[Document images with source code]
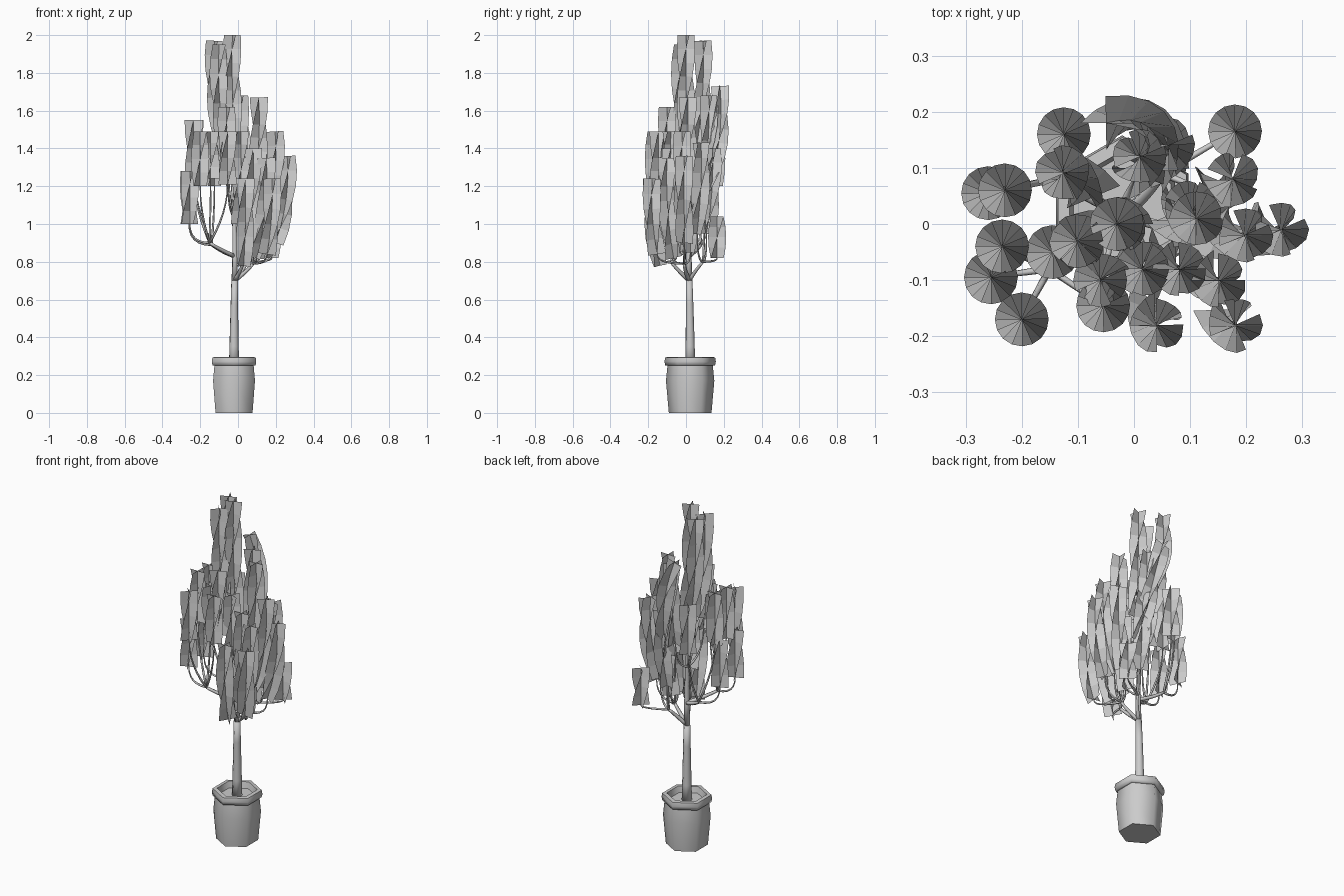
import bpy, bmesh
from math import pi, cos, sin
from mathutils import Vector as V

if "Cube" in bpy.data.objects:
    bpy.data.objects.remove(bpy.data.objects["Cube"])

PX, PY = -0.021, 0.022          # pot and trunk axis


def finish(name, bm, smooth):
    me = bpy.data.meshes.new(name)
    bm.to_mesh(me)
    bm.free()
    ob = bpy.data.objects.new(name, me)
    bpy.context.collection.objects.link(ob)
    for p in me.polygons:
        p.use_smooth = smooth
    return ob


def skin(name, rings):
    """Join rings of points into a closed, smooth body."""
    bm = bmesh.new()
    rings = [[bm.verts.new(p) for p in ring] for ring in rings]
    n = len(rings[0])
    for a, b in zip(rings, rings[1:]):
        for i in range(n):
            j = (i + 1) % n
            bm.faces.new((a[i], a[j], b[j], b[i]))
    bm.faces.new(rings[0][::-1])
    bm.faces.new(rings[-1])
    bmesh.ops.recalc_face_normals(bm, faces=bm.faces)
    return finish(name, bm, True)


def tube(name, pts, r0, r1, sides=6):
    rings = []
    n = len(pts) - 1
    for k, p in enumerate(pts):
        t = (pts[min(k + 1, n)] - pts[max(k - 1, 0)]).normalized()
        u = t.cross(V((0.3, 0.95, 0))).normalized()
        w = t.cross(u)
        r = r0 + (r1 - r0) * k / n
        angles = [2 * pi * i / sides for i in range(sides)]
        rings.append([p + r * (u * cos(a) + w * sin(a)) for a in angles])
    return skin(name, rings)


def bezier(a, b, c, n):
    return [a * (1 - t) ** 2 + b * 2 * t * (1 - t) + c * t * t for t in [k / n for k in range(n + 1)]]


def foliage(name, pts, r, start):
    """Two crossed ribbons twisting along a path."""
    bm = bmesh.new()
    n = len(pts) - 1
    for fin in range(2):
        prev = None
        for k, p in enumerate(pts):
            t = (pts[min(k + 1, n)] - pts[max(k - 1, 0)]).normalized()
            u = V((0, 1, 0)).cross(t).normalized()
            w = t.cross(u)
            a = start + fin * pi / 2 + k * pi / 8
            d = (u * cos(a) + w * sin(a)) * r
            row = [bm.verts.new(q) for q in (p - d, p, p + d)]
            if prev:
                bm.faces.new((prev[0], prev[1], row[1], row[0]))
                bm.faces.new((prev[1], prev[2], row[2], row[1]))
            prev = row
    return finish(name, bm, False)


# Hexagonal pot with a thick rim and a recessed soil surface
profile = [(0.113, 0), (0.128, 0.17), (0.12, 0.25), (0.132, 0.252),
           (0.136, 0.272), (0.132, 0.294), (0.108, 0.296), (0.1, 0.26)]
pot = skin("pot", [[V((PX + r * sin(pi / 3 * i), PY + r * cos(pi / 3 * i), z)) for i in range(6)]
                   for r, z in profile])
bpy.context.view_layer.objects.active = pot
pot.select_set(True)
bpy.ops.object.shade_smooth_by_angle(angle=1.3)

# Trunk, and its thinner continuation through the crown
fork = V((-0.018, 0.017, 0.7))
tube("trunk", bezier(V((PX, PY, 0.25)), V((PX, PY, 0.45)), fork, 4), 0.028, 0.018, 8)
tube("leader", bezier(fork, V((-0.01, 0.01, 1)), V((-0.04, 0.03, 1.35)), 5), 0.017, 0.006)

# Limb ends that the twigs grow from
hubs = {"left_front": V((-0.15, -0.08, 0.9)), "left_back": V((-0.14, 0.08, 0.89)),
        "right": V((0.08, -0.01, 0.79)), "front": V((0.03, -0.08, 0.80)),
        "back": V((0.05, 0.09, 0.80)), "centre": V((-0.03, 0.02, 1.05))}
for key, h in hubs.items():
    if key != "centre":
        start = V((fork.x, fork.y, 0.83 if "left" in key else 0.7))
        tube("limb_" + key, bezier(start, V((h.x * 0.6, h.y * 0.6, h.z - 0.04)), h, 5), 0.012, 0.008)

# Foliage columns per limb: x, y, top height, length
columns = {
    "centre": [(-0.03, 0, 2, 0.66), (-0.125, 0.09, 1.97, 0.6), (-0.1, -0.03, 1.95, 0.62),
               (0.01, 0.12, 1.68, 0.48), (-0.06, -0.1, 1.62, 0.38)],
    "left_front": [(-0.235, -0.04, 1.55, 0.3), (-0.255, -0.095, 1.28, 0.28), (-0.2, -0.17, 1.49, 0.29),
                   (-0.145, -0.05, 1.49, 0.25), (-0.055, -0.145, 1.49, 0.28)],
    "left_back": [(-0.23, 0.06, 1.55, 0.3), (-0.26, 0.055, 1.28, 0.28), (-0.125, 0.16, 1.49, 0.29)],
    "front": [(0.015, -0.08, 1.49, 0.49), (0.08, -0.08, 1.4, 0.55), (0.04, -0.18, 1.24, 0.46)],
    "right": [(0.11, 0.01, 1.67, 0.57), (0.15, -0.1, 1.35, 0.53), (0.196, -0.02, 1.49, 0.54),
              (0.26, -0.01, 1.36, 0.46), (0.18, -0.18, 1.24, 0.4), (0.1, 0.03, 1.3, 0.45)],
    "back": [(-0.05, 0.18, 1.73, 0.6), (0.175, 0.08, 1.43, 0.48), (0.18, 0.165, 1.04, 0.22),
             (0.06, 0.14, 1.4, 0.45)],
}
for hub, group in columns.items():
    h = hubs[hub]
    for i, (x, y, z, length) in enumerate(group):
        # Long columns bow outward, then lean in toward the trunk at the bottom
        lean = max(0, length - 0.3)
        pull, bow = 1 - 1.5 * lean, 1 + 0.5 * lean
        top, bend = V((x, y, z)), V((x * bow, y * bow, z - length / 2))
        bottom = V((x * pull, y * pull, z - length))
        if hub == "back" and i == 0:      # this one sweeps around the back
            bottom.x, bend.x = 0.05, 0.05
        path = bezier(bottom, bend, top, max(4, round(length / 0.075)))
        foliage(f"foliage_{hub}_{i + 1}", path, 0.048, i * 0.4)
        # Twig from the limb up into the foliage
        sweep = V((bottom.x, bottom.y, max(h.z, bottom.z - 0.15)))
        tube(f"twig_{hub}_{i + 1}", bezier(h, sweep, bottom, 6), 0.007, 0.003, 5)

TASK BRIEF — Where does the word "range" appear in the records above? Return every line that holds it.

OUTPUT FOR THIS EXERCISE —
        for i in range(n):
        angles = [2 * pi * i / sides for i in range(sides)]
    return [a * (1 - t) ** 2 + b * 2 * t * (1 - t) + c * t * t for t in [k / n for k in range(n + 1)]]
    for fin in range(2):
pot = skin("pot", [[V((PX + r * sin(pi / 3 * i), PY + r * cos(pi / 3 * i), z)) for i in range(6)]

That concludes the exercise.